* Please note that while my results thus far are pretty wonderful, they are not typical. My provider has reported that it is very clear that at least 50% of those who try helminthic therapy will not see results before the 6 month mark. Most will not respond until after 6 months and some could take up to 2 years to see any results. While some hosts will see a sudden change, others will not. Some will experience such gradual changes that they will not even notice benefits. Persistence is required and you must fully commit to the therapy for two years to really know if it’s working or not. I myself still have room for improvement, of course.
My second dose of hookworm arrived this past Saturday after much “rigmarole”. I had asked that it be shipped to Florida (where we were spending two weeks of vacation) thinking that they’d have a better chance of survival due to the tropical climate. Two weeks had passed without the arrival of my little friends. Turns out that my provider had shipped them to my home address. Luckily, our mail was held in a warm indoor post office.
On Saturday, when we received our giant stack of mail I panicked a bit when I saw that special package. I immediately assumed they would be dead. I decided to try something different this time. I let them chill out for about an hour or so in a very warm spot close to a heating vent. My intention was to try and wake them up.
After slapping them on my inner forearm, I felt the burning/tingling after roughly 7 minutes. Yay!!! The little pals were alive and well. I was pretty darn excited after waiting a month for a replacement dose.
The photo above is what the inoculation site looks like today. Two days post inoculation and it has gotten redder and more itchy. It’s also starting to become raised. I’ll take it!
I know some of you are wondering how long the larvae can survive outside of a host. I’m not sure if I covered this or not. I’m told that they can survive for about a month. They were shipped to me on March 1. We were cutting it pretty close.
As for the rest of my skin (the reason I’m infecting myself with parasites), it’s been pretty great. I think two weeks of sun and water helped it but I also believe it’s due to my tiny worm friends.
Obviously, there’s been a bit of a lull. My skin has been extra itchy and angry for about the last week. But, I’m happy to report that it’s been good for brief periods here and there as well.
That was the good news.
Now, onto the bad.
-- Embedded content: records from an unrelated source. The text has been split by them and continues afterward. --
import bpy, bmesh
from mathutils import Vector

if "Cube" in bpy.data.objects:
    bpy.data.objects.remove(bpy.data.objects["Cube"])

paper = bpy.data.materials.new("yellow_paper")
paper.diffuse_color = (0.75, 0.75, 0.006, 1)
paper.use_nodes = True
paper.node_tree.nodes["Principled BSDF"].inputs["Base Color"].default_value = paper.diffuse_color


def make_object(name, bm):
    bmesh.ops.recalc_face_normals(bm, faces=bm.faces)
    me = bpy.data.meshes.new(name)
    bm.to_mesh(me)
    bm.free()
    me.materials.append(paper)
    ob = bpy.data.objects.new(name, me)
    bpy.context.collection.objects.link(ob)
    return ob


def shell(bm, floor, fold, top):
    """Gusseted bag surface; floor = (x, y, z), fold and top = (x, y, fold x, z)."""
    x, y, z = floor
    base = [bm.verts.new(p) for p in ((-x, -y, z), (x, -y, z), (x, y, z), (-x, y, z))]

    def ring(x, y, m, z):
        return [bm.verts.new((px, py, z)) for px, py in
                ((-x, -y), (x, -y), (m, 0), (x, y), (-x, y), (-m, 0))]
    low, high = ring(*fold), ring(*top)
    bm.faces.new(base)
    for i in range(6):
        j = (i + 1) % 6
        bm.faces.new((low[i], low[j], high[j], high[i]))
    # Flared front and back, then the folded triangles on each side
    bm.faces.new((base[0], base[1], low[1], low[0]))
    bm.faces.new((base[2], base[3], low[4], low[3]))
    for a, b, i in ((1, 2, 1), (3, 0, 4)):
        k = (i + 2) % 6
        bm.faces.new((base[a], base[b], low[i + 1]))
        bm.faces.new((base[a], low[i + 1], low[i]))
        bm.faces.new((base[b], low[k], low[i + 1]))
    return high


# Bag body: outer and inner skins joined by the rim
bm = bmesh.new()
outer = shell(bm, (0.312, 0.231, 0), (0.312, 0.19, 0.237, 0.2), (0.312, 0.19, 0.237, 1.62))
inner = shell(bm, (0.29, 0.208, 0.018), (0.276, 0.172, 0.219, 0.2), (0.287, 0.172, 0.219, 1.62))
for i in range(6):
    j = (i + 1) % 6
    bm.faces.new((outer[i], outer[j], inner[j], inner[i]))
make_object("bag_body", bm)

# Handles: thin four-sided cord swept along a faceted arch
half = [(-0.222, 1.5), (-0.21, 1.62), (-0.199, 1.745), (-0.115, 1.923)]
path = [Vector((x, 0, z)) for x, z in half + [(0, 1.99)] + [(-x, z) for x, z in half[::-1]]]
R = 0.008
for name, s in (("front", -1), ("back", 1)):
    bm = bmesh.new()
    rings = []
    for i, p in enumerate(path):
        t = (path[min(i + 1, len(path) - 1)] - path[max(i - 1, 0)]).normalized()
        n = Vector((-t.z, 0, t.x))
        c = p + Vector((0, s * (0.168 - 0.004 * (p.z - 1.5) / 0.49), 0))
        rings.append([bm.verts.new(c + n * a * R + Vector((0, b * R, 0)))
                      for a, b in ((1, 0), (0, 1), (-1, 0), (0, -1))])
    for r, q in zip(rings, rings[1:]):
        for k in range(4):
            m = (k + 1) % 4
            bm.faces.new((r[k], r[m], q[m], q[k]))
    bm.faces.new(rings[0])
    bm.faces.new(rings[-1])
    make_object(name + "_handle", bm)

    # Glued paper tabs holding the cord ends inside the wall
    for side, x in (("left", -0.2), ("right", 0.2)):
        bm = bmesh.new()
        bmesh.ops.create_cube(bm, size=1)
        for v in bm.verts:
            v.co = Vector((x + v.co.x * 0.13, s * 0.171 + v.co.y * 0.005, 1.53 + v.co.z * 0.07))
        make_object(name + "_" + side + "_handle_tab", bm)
My 2nd dose of 50 hookworm arrived today. I’m fairly certain they were dead on arrival. There was no tingling/itching/burrowing-into-my-skin feeling. None that I could really feel anyway. It may also be that since the rest of me is already pretty itchy/tingly that I simply just couldn’t distinguish the difference between the worms burrowing and my already tremendously bothersome yet normal (for me) regular ass skin crawl.
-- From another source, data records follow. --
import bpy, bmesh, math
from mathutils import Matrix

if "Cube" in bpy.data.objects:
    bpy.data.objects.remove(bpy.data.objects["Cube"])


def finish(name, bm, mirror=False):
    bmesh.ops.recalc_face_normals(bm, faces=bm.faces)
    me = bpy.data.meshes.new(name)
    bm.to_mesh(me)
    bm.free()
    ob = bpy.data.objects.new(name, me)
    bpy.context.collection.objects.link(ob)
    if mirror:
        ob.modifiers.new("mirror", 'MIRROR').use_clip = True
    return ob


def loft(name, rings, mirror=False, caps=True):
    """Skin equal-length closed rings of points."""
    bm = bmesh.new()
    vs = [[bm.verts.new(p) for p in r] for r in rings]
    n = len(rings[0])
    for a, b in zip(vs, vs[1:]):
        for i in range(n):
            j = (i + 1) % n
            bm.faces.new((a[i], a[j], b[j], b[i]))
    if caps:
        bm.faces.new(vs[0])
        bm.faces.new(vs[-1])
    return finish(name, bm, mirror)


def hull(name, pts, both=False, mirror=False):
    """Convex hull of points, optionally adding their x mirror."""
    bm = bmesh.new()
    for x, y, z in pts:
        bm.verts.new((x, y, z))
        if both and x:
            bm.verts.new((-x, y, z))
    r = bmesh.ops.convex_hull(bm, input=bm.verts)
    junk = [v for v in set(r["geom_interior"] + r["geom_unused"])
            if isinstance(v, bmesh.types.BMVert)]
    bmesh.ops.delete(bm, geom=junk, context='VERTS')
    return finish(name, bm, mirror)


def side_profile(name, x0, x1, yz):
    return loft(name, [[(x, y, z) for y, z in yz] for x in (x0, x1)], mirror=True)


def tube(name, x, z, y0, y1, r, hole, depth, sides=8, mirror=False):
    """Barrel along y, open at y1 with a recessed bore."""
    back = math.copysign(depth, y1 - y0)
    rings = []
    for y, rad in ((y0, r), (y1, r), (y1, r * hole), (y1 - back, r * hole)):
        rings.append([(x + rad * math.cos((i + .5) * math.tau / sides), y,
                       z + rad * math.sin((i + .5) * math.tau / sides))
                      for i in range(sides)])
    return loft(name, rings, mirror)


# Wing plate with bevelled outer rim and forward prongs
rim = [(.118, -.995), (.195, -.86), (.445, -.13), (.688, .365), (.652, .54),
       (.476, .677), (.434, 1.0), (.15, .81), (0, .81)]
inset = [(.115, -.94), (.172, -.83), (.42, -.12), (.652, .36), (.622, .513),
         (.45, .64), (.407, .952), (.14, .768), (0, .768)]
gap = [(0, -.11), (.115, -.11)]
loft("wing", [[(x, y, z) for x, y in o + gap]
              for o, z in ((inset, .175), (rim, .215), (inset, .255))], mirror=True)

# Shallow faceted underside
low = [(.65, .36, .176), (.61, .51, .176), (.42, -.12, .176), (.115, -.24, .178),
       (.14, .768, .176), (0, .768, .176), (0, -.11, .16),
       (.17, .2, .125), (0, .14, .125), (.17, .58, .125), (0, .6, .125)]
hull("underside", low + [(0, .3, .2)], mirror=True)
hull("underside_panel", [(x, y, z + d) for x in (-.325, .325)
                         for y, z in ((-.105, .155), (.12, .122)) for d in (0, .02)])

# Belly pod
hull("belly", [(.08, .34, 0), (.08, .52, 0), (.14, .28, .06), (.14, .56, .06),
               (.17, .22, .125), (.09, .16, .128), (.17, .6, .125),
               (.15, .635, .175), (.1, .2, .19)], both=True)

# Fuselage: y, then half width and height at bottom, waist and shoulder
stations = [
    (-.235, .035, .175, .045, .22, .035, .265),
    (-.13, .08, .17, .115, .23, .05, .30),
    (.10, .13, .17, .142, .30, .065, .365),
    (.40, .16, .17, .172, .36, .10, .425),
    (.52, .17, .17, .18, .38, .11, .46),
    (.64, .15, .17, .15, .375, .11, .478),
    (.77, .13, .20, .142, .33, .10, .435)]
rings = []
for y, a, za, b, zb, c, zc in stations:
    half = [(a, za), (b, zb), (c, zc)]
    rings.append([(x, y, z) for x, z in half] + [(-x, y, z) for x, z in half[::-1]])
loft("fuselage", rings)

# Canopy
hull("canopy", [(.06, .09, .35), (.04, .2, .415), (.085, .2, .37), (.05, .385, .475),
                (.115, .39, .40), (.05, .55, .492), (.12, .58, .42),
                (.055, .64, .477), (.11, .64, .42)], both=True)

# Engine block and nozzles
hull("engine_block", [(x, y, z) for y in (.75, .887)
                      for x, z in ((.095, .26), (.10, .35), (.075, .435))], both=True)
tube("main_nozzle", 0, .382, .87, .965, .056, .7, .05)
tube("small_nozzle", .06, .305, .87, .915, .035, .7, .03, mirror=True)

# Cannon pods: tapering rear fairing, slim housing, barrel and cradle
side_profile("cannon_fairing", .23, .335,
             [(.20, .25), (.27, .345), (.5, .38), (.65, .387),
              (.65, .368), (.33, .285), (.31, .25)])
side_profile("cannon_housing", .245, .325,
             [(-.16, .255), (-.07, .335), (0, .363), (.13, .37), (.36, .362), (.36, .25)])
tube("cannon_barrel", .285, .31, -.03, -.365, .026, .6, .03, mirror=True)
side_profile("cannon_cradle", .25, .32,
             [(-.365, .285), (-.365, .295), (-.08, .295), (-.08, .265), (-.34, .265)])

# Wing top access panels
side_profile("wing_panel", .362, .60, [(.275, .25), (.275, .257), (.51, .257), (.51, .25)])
I hope that last sentence made sense. (I drank some wine tonight.)
The only real explanation for the possible (and likely) worm death is due to the arctic temperatures. Our worm friends are tropical creatures. They’re not fans of the cold and literally can’t survive long in these temperatures.
I could also be wrong about the worms being DOA. I’ve still got the bandage in place and if I see “love bites” tomorrow then I’ll know at least some of them made it through okay. If not, then I’ll be provided with another dose. The yucky part is that I’ll have to wait another 2.5 weeks or so. Shipping these babies takes awhile due to where they’re coming from.
I’ll keep you posted on what I see on my arm tomorrow. I know you’re all on the edge of your seats.
P.S. — that photo at the top? Those are the vials that my worms came in.
This photo here is where I placed my (possibly dead) worms this time.